### WHAT TO PRODUCE
Taking the entries below from the top, restate each line exactly and end with the line containing "turns = [math.tau".

========================

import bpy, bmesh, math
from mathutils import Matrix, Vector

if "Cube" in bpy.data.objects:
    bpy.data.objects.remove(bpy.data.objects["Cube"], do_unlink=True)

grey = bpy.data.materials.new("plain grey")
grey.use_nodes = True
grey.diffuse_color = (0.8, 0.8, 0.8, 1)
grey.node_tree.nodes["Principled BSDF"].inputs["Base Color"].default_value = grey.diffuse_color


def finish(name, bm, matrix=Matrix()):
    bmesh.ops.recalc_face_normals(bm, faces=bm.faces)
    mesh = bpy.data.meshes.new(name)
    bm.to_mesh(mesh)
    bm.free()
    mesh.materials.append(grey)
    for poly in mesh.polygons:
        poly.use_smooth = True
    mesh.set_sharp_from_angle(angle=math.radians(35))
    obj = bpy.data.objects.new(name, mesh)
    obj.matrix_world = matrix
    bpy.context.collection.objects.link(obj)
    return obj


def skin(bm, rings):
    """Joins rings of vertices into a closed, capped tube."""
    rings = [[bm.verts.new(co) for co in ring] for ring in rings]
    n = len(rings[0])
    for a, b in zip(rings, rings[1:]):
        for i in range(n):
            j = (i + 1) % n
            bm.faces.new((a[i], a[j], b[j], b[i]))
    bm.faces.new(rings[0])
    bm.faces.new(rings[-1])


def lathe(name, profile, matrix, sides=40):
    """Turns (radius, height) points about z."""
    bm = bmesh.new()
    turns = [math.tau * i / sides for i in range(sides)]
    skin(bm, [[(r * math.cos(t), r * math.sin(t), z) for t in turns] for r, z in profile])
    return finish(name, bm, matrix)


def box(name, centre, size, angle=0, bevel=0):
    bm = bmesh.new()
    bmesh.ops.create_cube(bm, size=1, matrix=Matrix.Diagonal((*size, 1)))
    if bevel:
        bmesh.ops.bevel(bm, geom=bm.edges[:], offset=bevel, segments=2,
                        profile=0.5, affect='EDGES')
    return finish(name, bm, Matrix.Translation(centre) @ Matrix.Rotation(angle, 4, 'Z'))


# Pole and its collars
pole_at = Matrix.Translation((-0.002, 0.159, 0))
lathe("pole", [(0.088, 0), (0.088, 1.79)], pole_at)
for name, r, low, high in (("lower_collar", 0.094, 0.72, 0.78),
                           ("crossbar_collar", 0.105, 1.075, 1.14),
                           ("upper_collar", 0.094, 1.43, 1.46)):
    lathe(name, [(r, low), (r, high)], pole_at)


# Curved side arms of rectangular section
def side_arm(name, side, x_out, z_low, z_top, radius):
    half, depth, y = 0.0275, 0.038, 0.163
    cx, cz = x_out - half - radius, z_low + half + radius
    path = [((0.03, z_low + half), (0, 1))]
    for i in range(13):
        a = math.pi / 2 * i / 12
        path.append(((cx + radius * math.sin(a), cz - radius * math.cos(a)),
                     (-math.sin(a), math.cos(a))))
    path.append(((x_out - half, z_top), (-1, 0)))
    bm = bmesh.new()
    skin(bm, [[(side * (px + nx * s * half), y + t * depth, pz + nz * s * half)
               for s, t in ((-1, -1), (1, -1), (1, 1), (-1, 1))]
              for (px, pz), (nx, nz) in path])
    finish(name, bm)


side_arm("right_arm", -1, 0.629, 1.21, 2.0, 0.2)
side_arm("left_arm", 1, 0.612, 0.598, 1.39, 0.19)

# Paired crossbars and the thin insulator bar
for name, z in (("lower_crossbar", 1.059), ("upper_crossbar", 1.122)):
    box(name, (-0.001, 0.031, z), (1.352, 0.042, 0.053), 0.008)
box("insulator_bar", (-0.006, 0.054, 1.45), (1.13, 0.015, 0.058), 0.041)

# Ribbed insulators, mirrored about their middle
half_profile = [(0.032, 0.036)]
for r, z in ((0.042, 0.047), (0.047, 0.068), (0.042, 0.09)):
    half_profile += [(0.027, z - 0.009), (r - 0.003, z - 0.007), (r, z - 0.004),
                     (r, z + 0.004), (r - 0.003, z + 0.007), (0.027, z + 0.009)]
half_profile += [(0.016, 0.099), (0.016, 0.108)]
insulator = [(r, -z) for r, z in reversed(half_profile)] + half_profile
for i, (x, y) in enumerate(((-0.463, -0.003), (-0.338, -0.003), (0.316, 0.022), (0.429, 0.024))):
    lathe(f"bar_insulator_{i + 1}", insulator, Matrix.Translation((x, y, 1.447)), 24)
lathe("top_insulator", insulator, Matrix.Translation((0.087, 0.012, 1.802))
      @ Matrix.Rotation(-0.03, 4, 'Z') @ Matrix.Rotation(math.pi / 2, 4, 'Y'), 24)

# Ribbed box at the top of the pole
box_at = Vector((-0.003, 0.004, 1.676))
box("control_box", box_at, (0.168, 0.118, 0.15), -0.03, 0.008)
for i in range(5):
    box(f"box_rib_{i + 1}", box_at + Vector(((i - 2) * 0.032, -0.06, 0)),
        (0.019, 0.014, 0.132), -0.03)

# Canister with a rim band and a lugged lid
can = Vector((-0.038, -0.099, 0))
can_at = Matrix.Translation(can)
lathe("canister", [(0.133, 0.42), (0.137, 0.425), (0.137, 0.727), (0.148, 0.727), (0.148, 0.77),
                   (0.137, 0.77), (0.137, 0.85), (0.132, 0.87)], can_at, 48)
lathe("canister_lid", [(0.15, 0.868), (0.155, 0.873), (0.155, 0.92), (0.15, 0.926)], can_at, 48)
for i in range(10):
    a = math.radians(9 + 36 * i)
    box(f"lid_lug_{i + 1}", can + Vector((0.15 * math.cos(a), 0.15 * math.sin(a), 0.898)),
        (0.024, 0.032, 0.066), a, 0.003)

========================

### RESPONSE TO THE TASK
import bpy, bmesh, math
from mathutils import Matrix, Vector

if "Cube" in bpy.data.objects:
    bpy.data.objects.remove(bpy.data.objects["Cube"], do_unlink=True)

grey = bpy.data.materials.new("plain grey")
grey.use_nodes = True
grey.diffuse_color = (0.8, 0.8, 0.8, 1)
grey.node_tree.nodes["Principled BSDF"].inputs["Base Color"].default_value = grey.diffuse_color


def finish(name, bm, matrix=Matrix()):
    bmesh.ops.recalc_face_normals(bm, faces=bm.faces)
    mesh = bpy.data.meshes.new(name)
    bm.to_mesh(mesh)
    bm.free()
    mesh.materials.append(grey)
    for poly in mesh.polygons:
        poly.use_smooth = True
    mesh.set_sharp_from_angle(angle=math.radians(35))
    obj = bpy.data.objects.new(name, mesh)
    obj.matrix_world = matrix
    bpy.context.collection.objects.link(obj)
    return obj


def skin(bm, rings):
    """Joins rings of vertices into a closed, capped tube."""
    rings = [[bm.verts.new(co) for co in ring] for ring in rings]
    n = len(rings[0])
    for a, b in zip(rings, rings[1:]):
        for i in range(n):
            j = (i + 1) % n
            bm.faces.new((a[i], a[j], b[j], b[i]))
    bm.faces.new(rings[0])
    bm.faces.new(rings[-1])


def lathe(name, profile, matrix, sides=40):
    """Turns (radius, height) points about z."""
    bm = bmesh.new()
    turns = [math.tau * i / sides for i in range(sides)]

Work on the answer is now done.